[Data items]
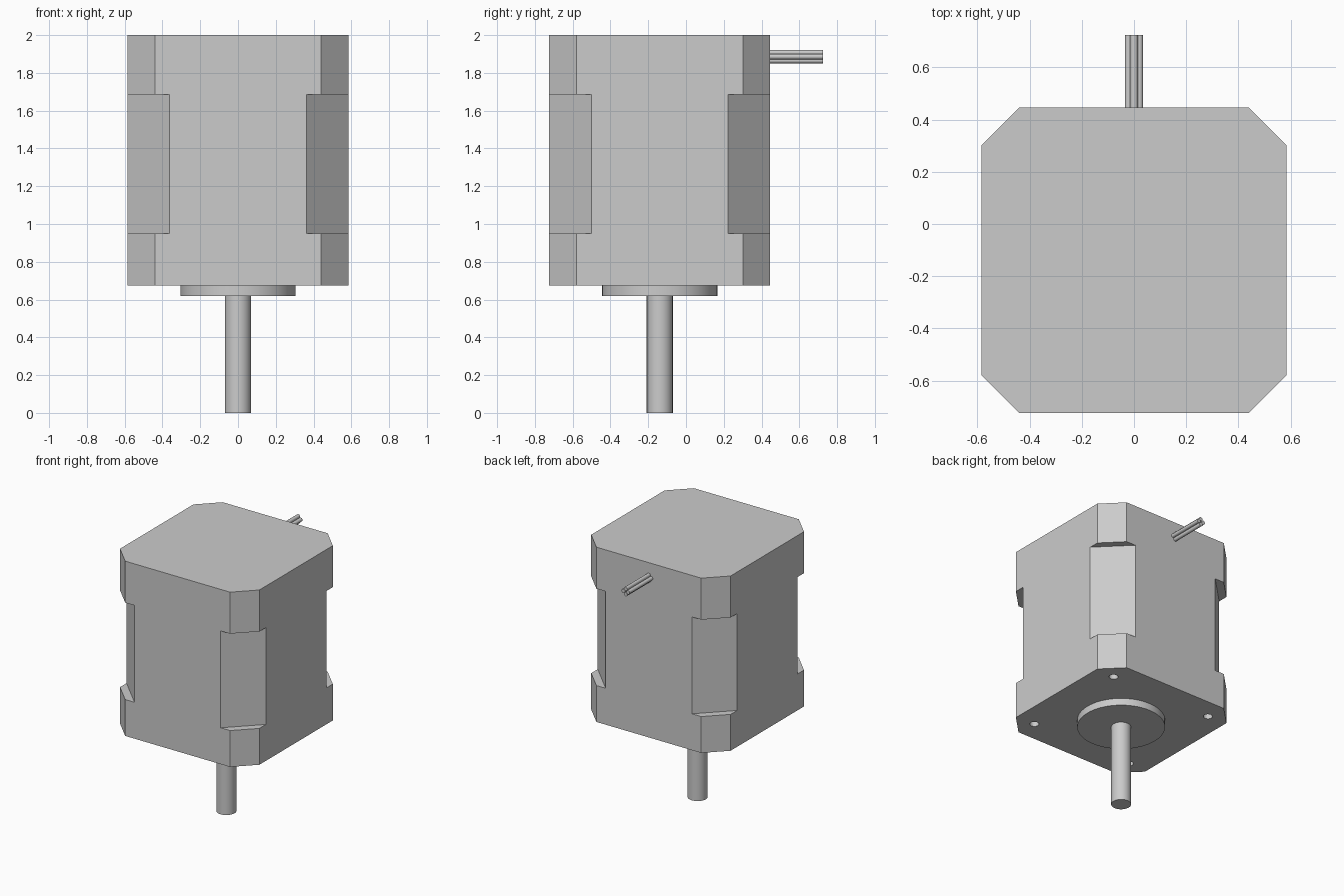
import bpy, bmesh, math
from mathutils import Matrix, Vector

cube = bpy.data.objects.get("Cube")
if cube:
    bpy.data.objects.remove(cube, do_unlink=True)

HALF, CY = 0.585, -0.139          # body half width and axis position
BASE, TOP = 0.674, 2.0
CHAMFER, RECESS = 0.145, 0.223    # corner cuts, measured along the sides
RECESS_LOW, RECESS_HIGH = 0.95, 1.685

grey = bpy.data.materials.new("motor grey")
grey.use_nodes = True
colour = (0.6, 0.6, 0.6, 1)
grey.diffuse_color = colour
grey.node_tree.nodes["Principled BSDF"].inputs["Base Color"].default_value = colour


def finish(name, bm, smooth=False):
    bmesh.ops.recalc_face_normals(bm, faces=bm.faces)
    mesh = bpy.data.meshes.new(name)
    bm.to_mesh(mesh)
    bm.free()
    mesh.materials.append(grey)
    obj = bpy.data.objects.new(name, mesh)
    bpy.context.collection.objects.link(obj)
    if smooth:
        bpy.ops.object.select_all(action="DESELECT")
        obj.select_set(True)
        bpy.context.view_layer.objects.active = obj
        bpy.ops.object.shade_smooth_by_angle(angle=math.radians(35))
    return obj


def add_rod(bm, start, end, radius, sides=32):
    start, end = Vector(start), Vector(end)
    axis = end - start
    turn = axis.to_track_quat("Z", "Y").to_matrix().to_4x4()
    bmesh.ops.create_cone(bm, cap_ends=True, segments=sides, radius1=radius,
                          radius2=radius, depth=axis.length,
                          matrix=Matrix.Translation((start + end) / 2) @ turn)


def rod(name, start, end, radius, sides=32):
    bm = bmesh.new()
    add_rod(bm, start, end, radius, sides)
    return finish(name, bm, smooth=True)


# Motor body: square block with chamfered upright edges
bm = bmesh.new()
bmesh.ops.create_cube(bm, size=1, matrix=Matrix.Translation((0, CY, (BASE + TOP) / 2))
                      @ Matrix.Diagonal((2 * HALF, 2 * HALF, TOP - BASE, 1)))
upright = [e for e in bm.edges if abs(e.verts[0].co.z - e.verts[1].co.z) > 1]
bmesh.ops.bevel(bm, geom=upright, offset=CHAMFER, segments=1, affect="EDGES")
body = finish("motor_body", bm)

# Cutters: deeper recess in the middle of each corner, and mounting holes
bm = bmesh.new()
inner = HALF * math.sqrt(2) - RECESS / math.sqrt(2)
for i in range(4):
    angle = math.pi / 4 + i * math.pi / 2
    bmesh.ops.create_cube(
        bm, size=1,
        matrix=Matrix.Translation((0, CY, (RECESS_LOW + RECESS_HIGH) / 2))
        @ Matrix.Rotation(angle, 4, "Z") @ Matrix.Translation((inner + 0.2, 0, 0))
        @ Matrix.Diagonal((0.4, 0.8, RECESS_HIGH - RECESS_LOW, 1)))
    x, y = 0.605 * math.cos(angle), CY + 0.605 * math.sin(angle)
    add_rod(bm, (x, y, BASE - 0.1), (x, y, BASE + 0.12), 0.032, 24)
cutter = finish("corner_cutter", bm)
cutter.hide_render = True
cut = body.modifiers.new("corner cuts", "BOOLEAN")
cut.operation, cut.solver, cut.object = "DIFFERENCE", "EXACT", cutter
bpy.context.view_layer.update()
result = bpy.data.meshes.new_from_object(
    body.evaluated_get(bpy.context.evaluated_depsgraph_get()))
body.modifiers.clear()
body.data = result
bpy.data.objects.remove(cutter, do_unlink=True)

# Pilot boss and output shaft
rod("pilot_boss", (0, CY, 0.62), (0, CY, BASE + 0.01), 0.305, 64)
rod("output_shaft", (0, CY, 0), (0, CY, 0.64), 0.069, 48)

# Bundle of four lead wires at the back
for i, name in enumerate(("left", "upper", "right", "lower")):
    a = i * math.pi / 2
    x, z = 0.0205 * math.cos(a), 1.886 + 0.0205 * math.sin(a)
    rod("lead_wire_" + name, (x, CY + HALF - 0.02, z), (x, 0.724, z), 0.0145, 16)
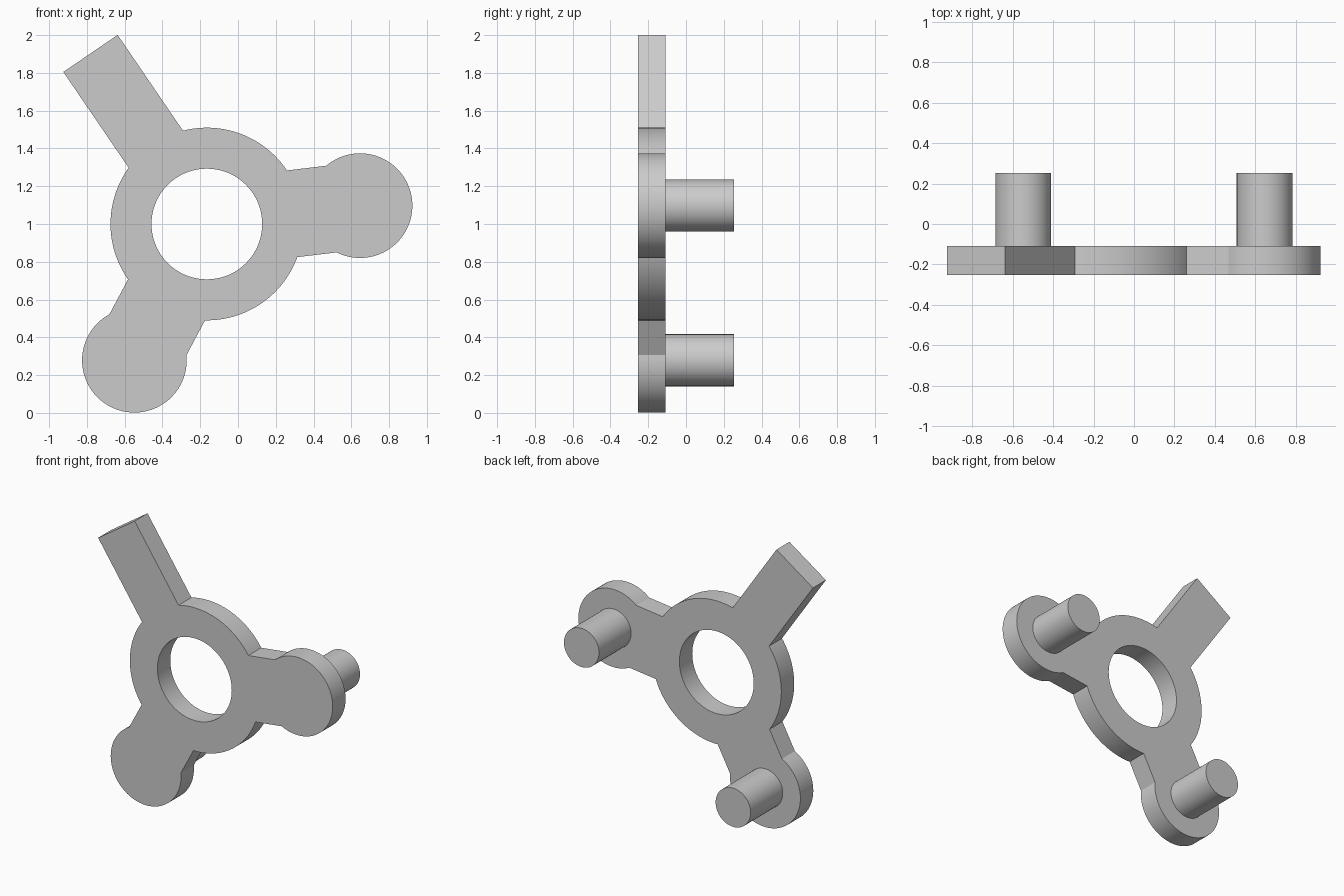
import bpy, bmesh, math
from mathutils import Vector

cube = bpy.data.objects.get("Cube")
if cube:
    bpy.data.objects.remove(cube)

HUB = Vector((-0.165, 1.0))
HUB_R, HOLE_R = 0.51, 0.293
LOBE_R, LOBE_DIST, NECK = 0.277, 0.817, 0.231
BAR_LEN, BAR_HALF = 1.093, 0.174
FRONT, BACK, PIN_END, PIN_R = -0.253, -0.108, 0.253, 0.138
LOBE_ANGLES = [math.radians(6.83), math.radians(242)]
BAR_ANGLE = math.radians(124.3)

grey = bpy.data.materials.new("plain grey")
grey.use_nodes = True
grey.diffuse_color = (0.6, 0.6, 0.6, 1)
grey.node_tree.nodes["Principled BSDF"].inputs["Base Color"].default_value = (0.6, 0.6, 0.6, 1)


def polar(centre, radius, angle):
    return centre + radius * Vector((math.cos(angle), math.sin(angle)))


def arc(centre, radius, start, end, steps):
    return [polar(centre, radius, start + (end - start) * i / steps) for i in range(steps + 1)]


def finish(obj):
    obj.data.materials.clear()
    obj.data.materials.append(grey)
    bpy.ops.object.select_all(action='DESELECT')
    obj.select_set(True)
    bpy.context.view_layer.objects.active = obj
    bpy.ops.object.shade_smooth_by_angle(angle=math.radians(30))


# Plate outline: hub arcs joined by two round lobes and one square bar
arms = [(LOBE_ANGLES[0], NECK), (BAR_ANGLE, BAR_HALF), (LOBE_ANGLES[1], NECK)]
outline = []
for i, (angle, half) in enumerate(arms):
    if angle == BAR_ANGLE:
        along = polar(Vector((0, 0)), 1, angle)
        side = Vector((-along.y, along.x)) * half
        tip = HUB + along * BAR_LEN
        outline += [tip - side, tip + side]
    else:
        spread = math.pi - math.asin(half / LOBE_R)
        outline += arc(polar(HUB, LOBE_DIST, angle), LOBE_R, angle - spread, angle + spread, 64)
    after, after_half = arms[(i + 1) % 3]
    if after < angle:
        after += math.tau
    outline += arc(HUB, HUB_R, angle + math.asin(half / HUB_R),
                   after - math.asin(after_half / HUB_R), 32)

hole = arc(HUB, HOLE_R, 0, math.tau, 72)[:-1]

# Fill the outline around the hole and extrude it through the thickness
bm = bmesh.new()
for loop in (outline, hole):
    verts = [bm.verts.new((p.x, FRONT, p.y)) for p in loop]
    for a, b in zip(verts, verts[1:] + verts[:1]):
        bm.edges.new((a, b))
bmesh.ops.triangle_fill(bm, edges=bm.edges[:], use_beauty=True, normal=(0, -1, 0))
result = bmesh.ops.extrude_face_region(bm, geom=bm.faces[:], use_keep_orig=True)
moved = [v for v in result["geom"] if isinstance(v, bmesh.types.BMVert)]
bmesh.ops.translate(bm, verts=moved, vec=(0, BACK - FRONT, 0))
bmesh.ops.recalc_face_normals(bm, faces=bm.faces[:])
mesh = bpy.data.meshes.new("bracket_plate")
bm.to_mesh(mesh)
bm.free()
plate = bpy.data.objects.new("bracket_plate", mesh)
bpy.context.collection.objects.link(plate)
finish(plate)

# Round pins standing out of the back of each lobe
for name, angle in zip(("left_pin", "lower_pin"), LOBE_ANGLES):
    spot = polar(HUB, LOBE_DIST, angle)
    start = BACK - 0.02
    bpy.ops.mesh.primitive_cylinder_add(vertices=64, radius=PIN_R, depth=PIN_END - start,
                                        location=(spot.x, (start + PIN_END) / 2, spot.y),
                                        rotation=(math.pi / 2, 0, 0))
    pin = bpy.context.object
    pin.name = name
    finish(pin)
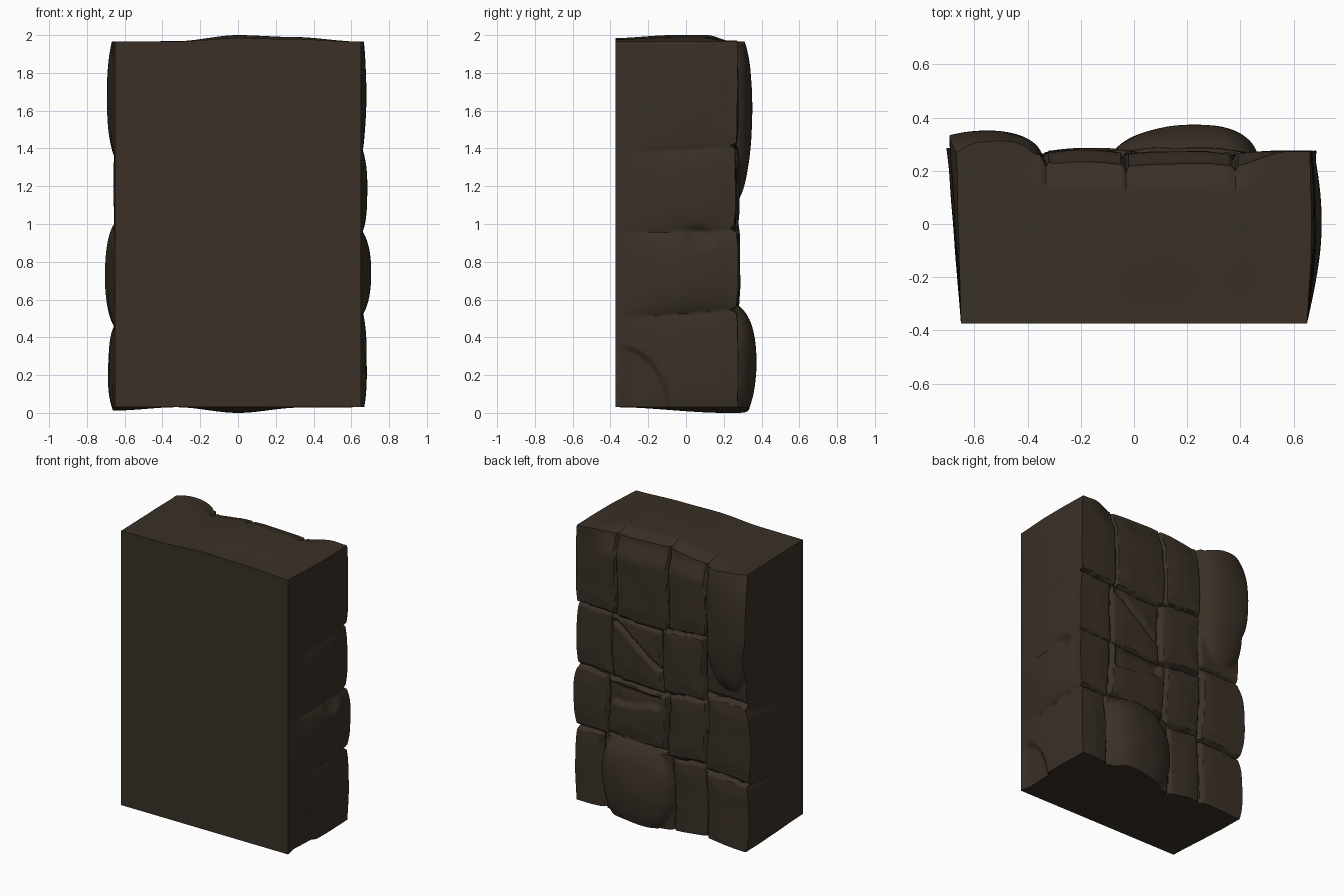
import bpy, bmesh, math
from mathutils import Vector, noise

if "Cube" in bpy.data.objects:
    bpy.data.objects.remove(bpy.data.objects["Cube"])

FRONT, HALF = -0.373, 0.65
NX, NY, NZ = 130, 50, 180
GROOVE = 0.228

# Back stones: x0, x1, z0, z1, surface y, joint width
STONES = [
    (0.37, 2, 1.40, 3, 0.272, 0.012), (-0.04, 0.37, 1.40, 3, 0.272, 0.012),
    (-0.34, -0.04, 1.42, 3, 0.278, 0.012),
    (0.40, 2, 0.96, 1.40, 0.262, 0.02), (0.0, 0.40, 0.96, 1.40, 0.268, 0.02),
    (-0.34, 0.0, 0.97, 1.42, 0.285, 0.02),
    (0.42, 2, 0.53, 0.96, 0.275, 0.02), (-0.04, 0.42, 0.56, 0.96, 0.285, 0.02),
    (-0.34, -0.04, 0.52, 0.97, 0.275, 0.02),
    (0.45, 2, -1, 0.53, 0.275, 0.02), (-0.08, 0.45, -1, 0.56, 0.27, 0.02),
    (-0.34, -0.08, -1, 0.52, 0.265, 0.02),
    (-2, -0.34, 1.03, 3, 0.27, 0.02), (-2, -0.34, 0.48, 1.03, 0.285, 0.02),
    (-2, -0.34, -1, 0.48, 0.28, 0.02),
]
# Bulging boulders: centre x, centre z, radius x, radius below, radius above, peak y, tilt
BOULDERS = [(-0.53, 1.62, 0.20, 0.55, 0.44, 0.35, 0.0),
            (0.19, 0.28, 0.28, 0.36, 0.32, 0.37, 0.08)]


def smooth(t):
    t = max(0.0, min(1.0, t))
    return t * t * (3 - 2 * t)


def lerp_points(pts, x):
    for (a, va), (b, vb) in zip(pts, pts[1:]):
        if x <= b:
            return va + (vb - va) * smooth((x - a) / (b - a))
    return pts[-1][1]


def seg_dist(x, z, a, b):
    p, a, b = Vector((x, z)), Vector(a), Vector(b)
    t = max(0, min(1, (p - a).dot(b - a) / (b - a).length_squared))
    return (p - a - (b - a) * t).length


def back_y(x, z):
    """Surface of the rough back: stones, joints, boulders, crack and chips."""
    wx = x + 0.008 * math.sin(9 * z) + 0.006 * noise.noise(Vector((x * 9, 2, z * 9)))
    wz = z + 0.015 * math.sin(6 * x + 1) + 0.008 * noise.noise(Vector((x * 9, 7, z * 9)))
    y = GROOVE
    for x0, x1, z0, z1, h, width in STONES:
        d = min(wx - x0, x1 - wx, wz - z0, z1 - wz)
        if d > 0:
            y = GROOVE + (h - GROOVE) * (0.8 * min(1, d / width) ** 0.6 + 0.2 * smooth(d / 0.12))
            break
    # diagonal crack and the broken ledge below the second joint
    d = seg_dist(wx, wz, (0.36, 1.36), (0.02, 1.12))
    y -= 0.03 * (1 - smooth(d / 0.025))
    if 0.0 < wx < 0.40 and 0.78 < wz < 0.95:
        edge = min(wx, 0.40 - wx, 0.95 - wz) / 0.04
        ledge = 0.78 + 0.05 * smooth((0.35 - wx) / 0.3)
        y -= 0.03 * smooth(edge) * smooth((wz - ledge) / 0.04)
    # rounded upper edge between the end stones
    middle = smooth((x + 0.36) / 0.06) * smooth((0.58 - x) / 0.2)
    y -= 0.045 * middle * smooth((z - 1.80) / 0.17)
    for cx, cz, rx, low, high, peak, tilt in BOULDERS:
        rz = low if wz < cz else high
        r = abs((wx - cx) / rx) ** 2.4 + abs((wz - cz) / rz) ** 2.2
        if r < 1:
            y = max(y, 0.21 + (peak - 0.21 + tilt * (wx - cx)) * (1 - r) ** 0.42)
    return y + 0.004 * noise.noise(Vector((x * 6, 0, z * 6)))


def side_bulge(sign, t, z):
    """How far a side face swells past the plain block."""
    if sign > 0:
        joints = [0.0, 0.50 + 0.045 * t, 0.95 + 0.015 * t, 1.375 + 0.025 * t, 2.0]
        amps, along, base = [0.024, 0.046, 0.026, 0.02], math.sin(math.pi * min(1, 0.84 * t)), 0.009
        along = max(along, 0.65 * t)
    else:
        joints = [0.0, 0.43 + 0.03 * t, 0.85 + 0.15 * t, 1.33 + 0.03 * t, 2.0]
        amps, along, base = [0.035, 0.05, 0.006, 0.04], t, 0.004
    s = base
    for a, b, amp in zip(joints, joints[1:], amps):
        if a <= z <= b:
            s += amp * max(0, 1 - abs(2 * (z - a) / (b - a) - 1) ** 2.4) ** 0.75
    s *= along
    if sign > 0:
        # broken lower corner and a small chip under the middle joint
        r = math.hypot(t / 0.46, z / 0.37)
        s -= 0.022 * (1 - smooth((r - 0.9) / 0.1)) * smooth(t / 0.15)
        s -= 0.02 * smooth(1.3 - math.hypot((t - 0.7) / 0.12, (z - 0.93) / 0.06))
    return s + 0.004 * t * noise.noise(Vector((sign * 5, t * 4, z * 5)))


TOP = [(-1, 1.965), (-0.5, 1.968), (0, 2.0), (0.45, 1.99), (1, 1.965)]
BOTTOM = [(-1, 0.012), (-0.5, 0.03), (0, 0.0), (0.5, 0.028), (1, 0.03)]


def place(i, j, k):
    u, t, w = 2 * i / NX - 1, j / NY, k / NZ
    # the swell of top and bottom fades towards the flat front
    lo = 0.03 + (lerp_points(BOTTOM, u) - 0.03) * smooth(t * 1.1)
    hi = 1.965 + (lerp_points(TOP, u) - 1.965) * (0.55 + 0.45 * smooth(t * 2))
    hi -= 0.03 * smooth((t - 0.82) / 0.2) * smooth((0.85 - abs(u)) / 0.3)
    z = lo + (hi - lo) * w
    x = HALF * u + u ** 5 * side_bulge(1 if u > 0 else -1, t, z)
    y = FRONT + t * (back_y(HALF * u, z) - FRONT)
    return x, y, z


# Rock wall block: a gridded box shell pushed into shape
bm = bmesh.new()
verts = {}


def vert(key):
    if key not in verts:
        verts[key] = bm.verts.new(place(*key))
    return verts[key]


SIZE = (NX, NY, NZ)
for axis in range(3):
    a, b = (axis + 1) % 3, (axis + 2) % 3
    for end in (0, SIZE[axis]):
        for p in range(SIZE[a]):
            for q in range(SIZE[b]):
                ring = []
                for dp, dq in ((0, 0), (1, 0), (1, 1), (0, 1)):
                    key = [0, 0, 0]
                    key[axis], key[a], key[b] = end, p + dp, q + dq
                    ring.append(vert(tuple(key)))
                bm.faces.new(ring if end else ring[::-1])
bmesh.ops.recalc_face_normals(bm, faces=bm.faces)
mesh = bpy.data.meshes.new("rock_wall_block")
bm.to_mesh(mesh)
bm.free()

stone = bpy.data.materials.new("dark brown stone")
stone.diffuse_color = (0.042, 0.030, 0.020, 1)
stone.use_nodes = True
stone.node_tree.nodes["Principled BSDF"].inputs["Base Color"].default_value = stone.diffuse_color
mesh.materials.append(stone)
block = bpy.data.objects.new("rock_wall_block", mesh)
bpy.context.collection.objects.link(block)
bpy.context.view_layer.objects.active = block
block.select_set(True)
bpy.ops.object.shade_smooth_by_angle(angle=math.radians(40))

• **YOUR TASK**
Please give back an exact copy of the entries above from their first line through the line containing "CHAMFER, RECESS = 0.145, 0.223", leaving the pictures aside.

• **YOUR RESPONSE**
import bpy, bmesh, math
from mathutils import Matrix, Vector

cube = bpy.data.objects.get("Cube")
if cube:
    bpy.data.objects.remove(cube, do_unlink=True)

HALF, CY = 0.585, -0.139          # body half width and axis position
BASE, TOP = 0.674, 2.0
CHAMFER, RECESS = 0.145, 0.223    # corner cuts, measured along the sides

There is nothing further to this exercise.